Norman Solomon, a Sanders California delegate and national director of Sanders-aligned RootsAction.org, says “a lot of activists have stepped up to fill the gap” after Sanders decided against a prolonged campaign to amass as many additional delegates as possible. The nature of any planned protests had to be overhauled once the convention went digital. The focus, Solomon says, has been on Medicare for All—“not just espousing it, but by tangibly fighting in the convention context to assert the need for it,” he says. Sanders supporters argue that the idea is not only popular among Democrats, but that present circumstances demand it. “We’re in the midst of a pandemic and millions of Americans have lost jobs,” Rep. Ro Khanna (D-Calif.), a national co-chair of Sanders’ campaign, tells me. “There should be a moral imperative for Medicare for All.”
Biden disagrees. He supports adding a public option to Obamacare and expanding Medicare to people as young as 60, but he has repeatedly he criticized Sanders’ plan as too costly and unrealistic, even as recently as July. A petition organized by Sanders’ Nevada delegation asks delegates to vote against the DNC platform unless it explicitly includes Medicare for All. More than 800 delegates, including Khanna, have signed on.
Sanders delegates from California have also organized a “shadow convention” to draw attention to Medicare for All, the Green New Deal, and criminal justice reforms that Biden has not yet committed to. The agenda includes streamed speeches from progressive leaders as well as in-person events, such as a car caravan around Disneyland to demand Medicare for All and a socially distanced rally at a state prison.
Those efforts are an attempt to “reframe” the convention away from a message of “it’s simply time to get in line,” Solomon says. “Progressives didn’t win this nomination fight, but we recognize the progressive fight is 24/7, 365.”
But other Sanders delegates aren’t sure this is the right forum for that fight. “Would I rather have our platform speak unequivocally in support for Medicare for All or Palestine? Absolutely. Will I vote against the platform because of that?

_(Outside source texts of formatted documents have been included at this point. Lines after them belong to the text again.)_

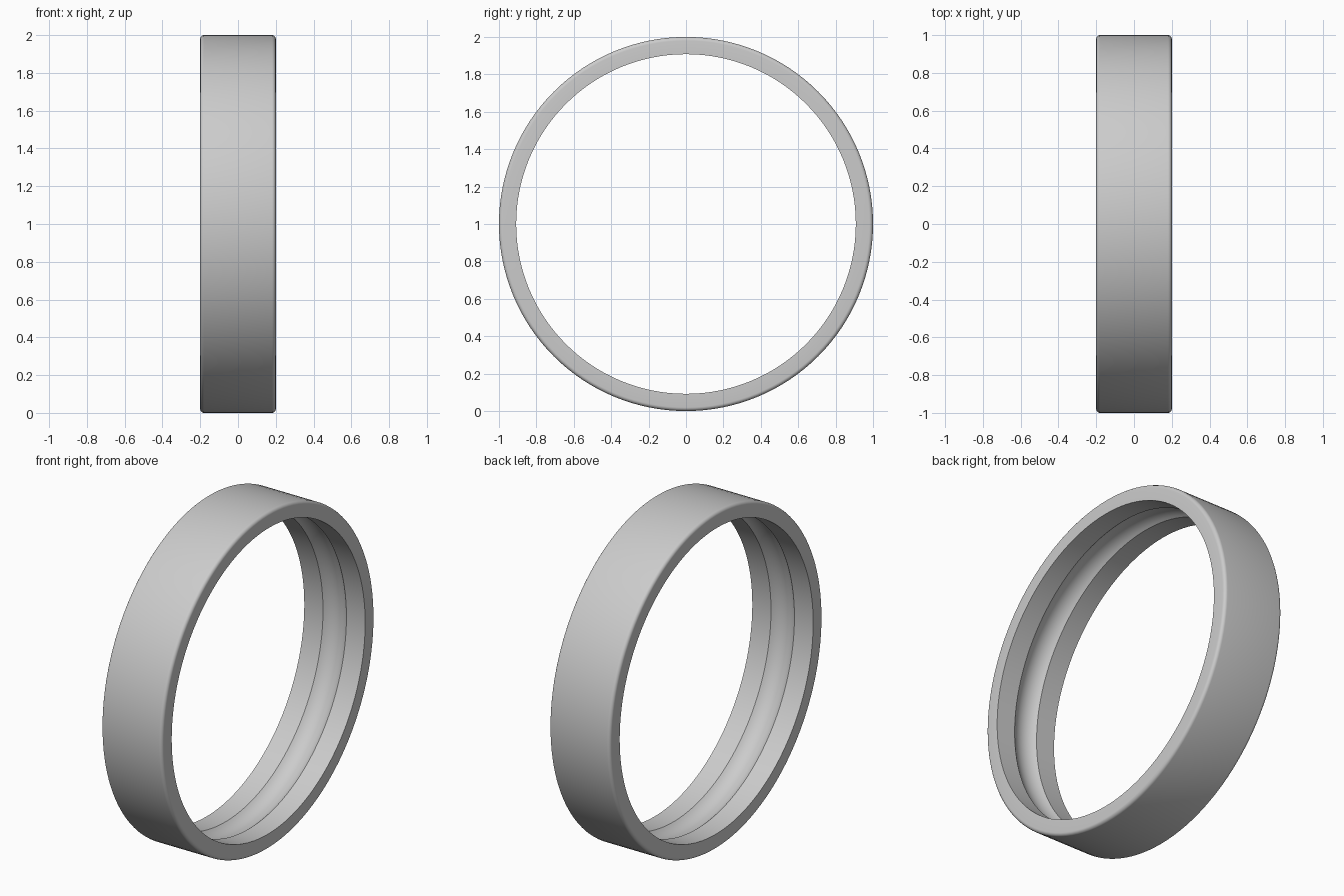
import bpy, bmesh, math

if "Cube" in bpy.data.objects:
    bpy.data.objects.remove(bpy.data.objects["Cube"])

SEG = 128
R_OUT, R_IN, HALF = 1.0, 0.908, 0.2
FILLET, GROOVE_HALF, GROOVE_DEPTH = 0.02, 0.077, 0.03

# Cross-section as (x, radius): rounded outer corners, bore with a ball groove
profile = []
for cx, start in ((-HALF + FILLET, 180), (HALF - FILLET, 90)):
    for i in range(7):
        a = math.radians(start - 15 * i)
        profile.append((cx + FILLET * math.cos(a), R_OUT - FILLET + FILLET * math.sin(a)))
profile.append((HALF, R_IN))
groove_r = (GROOVE_HALF ** 2 + GROOVE_DEPTH ** 2) / (2 * GROOVE_DEPTH)
limit = math.asin(GROOVE_HALF / groove_r)
for i in range(13):
    a = limit * (1 - i / 6)
    profile.append((groove_r * math.sin(a),
                    R_IN + GROOVE_DEPTH - groove_r * (1 - math.cos(a))))
profile.append((-HALF, R_IN))

# Revolve the section around the x axis
bm = bmesh.new()
rings = []
for s in range(SEG):
    t = 2 * math.pi * s / SEG
    rings.append([bm.verts.new((x, r * math.sin(t), 1 + r * math.cos(t))) for x, r in profile])
n = len(profile)
for s in range(SEG):
    a, b = rings[s], rings[(s + 1) % SEG]
    for i in range(n):
        j = (i + 1) % n
        bm.faces.new((a[i], a[j], b[j], b[i]))
bmesh.ops.recalc_face_normals(bm, faces=bm.faces[:])

mesh = bpy.data.meshes.new("bearing_outer_ring")
bm.to_mesh(mesh)
bm.free()
ring = bpy.data.objects.new("bearing_outer_ring", mesh)
bpy.context.collection.objects.link(ring)

# Plain grey metal
mat = bpy.data.materials.new("grey_metal")
mat.diffuse_color = (0.6, 0.6, 0.6, 1)
mat.use_nodes = True
mat.node_tree.nodes["Principled BSDF"].inputs["Base Color"].default_value = mat.diffuse_color
mesh.materials.append(mat)

# Smooth surfaces with sharp groove and bore edges
bpy.context.view_layer.objects.active = ring
ring.select_set(True)
bpy.ops.object.shade_smooth_by_angle(angle=math.radians(30))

I don’t think so,” says Ray McKinnon, a DNC member and Sanders supporter from North Carolina.
McKinnon, who is Black, worries that too much division at this crucial moment could be especially dangerous for Americans of color. “Folks who are not going to bear in their bodies the consequences of four more years of Donald Trump seem to be the loudest,” he says. “We need to stop talking about the luxury of a protest vote.”